::: DATA FOR ANALYSIS

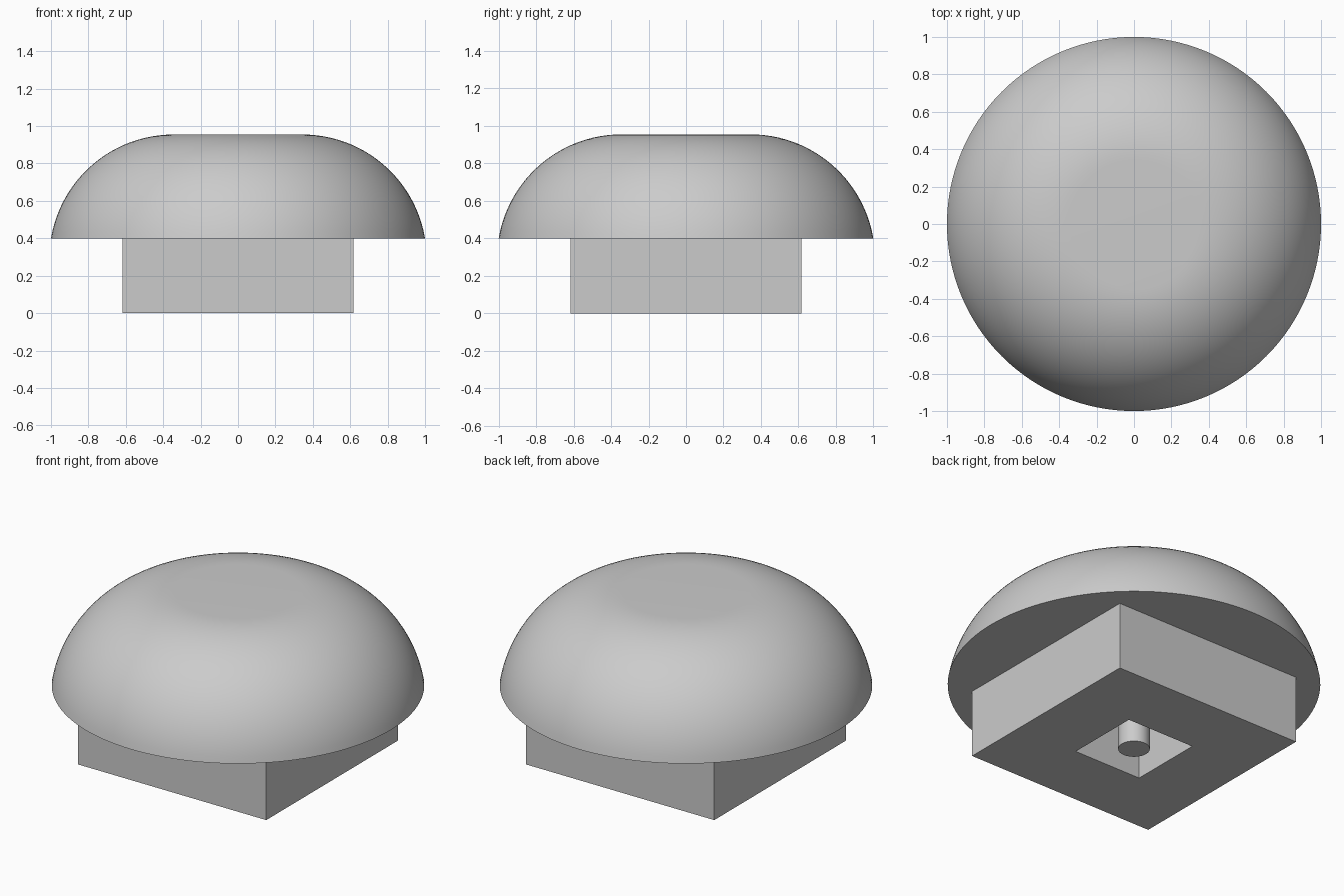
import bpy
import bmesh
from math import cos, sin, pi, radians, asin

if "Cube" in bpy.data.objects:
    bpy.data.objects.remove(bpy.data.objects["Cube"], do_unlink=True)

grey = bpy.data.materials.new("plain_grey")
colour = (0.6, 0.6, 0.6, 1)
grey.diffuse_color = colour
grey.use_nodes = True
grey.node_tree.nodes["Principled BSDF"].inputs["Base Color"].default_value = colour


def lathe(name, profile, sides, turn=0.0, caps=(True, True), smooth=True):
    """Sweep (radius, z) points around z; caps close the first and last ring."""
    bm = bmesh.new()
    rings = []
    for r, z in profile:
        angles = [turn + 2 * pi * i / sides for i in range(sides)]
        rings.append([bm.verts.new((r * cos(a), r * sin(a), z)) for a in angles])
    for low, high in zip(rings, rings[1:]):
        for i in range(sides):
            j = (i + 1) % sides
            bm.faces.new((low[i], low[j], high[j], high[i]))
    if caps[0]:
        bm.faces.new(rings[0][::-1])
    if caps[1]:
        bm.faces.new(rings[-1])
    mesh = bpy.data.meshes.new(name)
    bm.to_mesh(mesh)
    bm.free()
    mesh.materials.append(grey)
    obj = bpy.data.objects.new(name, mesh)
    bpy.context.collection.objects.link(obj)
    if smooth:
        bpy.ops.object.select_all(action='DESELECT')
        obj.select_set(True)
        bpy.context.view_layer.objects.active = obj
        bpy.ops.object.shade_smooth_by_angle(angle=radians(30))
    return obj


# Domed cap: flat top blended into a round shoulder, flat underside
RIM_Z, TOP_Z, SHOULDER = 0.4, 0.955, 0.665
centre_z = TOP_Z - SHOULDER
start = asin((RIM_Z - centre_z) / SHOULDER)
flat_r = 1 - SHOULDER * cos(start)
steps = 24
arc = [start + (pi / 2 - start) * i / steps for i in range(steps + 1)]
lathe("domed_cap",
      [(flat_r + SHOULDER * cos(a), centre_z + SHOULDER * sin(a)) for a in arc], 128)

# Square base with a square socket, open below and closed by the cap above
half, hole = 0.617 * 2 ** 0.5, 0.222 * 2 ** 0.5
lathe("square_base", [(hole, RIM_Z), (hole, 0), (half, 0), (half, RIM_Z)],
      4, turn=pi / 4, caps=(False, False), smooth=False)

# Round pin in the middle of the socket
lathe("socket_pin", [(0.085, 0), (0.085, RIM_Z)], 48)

::::::
::: DATA FOR ANALYSIS

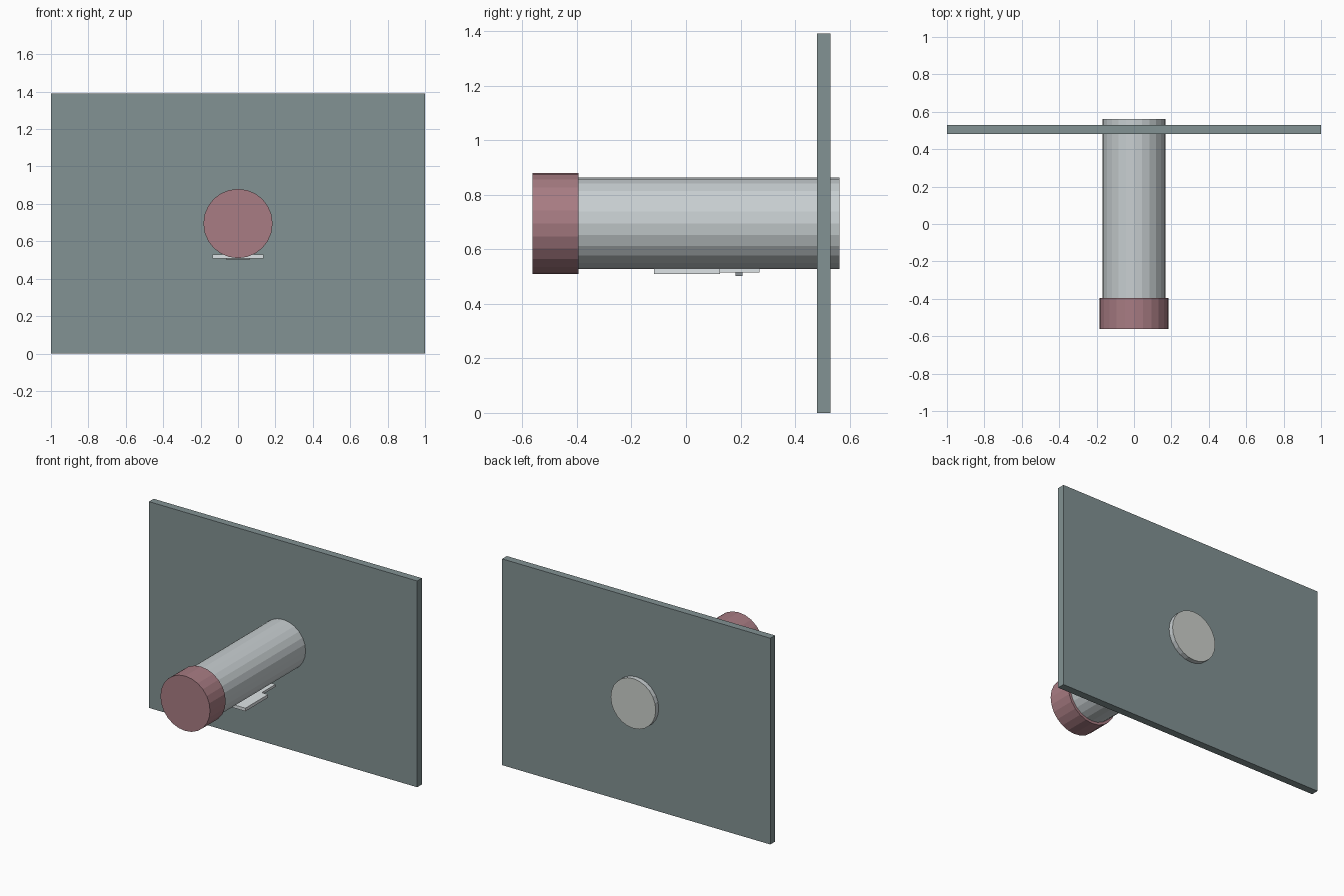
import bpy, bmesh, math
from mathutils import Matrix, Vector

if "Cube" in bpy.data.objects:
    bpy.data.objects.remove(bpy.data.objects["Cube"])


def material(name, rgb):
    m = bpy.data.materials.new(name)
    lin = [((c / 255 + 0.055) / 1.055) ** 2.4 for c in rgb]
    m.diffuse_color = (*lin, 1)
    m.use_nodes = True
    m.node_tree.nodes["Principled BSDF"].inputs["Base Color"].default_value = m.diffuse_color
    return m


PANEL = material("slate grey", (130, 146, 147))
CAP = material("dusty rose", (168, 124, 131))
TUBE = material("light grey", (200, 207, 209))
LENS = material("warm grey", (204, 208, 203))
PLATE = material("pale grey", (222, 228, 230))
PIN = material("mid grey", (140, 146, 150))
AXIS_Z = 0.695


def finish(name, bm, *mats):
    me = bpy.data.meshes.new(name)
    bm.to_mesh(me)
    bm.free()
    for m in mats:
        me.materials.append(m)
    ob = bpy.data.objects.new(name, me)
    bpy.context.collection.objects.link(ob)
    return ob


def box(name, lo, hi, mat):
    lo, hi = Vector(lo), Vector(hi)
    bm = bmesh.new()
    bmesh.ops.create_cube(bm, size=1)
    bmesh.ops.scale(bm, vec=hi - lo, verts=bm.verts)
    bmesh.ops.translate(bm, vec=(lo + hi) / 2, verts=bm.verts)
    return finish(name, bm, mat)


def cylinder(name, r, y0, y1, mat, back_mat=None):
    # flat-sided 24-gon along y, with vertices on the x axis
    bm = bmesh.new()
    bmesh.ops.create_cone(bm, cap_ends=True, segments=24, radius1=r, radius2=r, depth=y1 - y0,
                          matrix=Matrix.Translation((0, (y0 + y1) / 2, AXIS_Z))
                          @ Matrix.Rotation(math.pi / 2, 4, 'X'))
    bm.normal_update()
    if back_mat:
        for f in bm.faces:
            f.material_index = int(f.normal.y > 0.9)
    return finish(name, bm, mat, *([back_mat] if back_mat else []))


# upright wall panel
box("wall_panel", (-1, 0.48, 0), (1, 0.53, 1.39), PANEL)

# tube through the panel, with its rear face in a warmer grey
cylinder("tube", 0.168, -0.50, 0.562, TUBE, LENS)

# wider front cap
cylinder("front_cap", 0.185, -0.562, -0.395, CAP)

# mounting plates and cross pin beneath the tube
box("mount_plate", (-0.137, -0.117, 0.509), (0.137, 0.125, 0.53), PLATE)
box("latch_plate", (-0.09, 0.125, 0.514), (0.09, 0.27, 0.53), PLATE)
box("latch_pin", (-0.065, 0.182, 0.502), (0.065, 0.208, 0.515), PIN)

::::::

Once you reach the line with "RIM_Z, TOP_Z, SHOULDER = 0.4, 0.955, 0.665" in the data above, copy it and every line after it exactly, up to and including the line with "(0.085, RIM_Z)], 48)".

RIM_Z, TOP_Z, SHOULDER = 0.4, 0.955, 0.665
centre_z = TOP_Z - SHOULDER
start = asin((RIM_Z - centre_z) / SHOULDER)
flat_r = 1 - SHOULDER * cos(start)
steps = 24
arc = [start + (pi / 2 - start) * i / steps for i in range(steps + 1)]
lathe("domed_cap",
      [(flat_r + SHOULDER * cos(a), centre_z + SHOULDER * sin(a)) for a in arc], 128)

# Square base with a square socket, open below and closed by the cap above
half, hole = 0.617 * 2 ** 0.5, 0.222 * 2 ** 0.5
lathe("square_base", [(hole, RIM_Z), (hole, 0), (half, 0), (half, RIM_Z)],
      4, turn=pi / 4, caps=(False, False), smooth=False)

# Round pin in the middle of the socket
lathe("socket_pin", [(0.085, 0), (0.085, RIM_Z)], 48)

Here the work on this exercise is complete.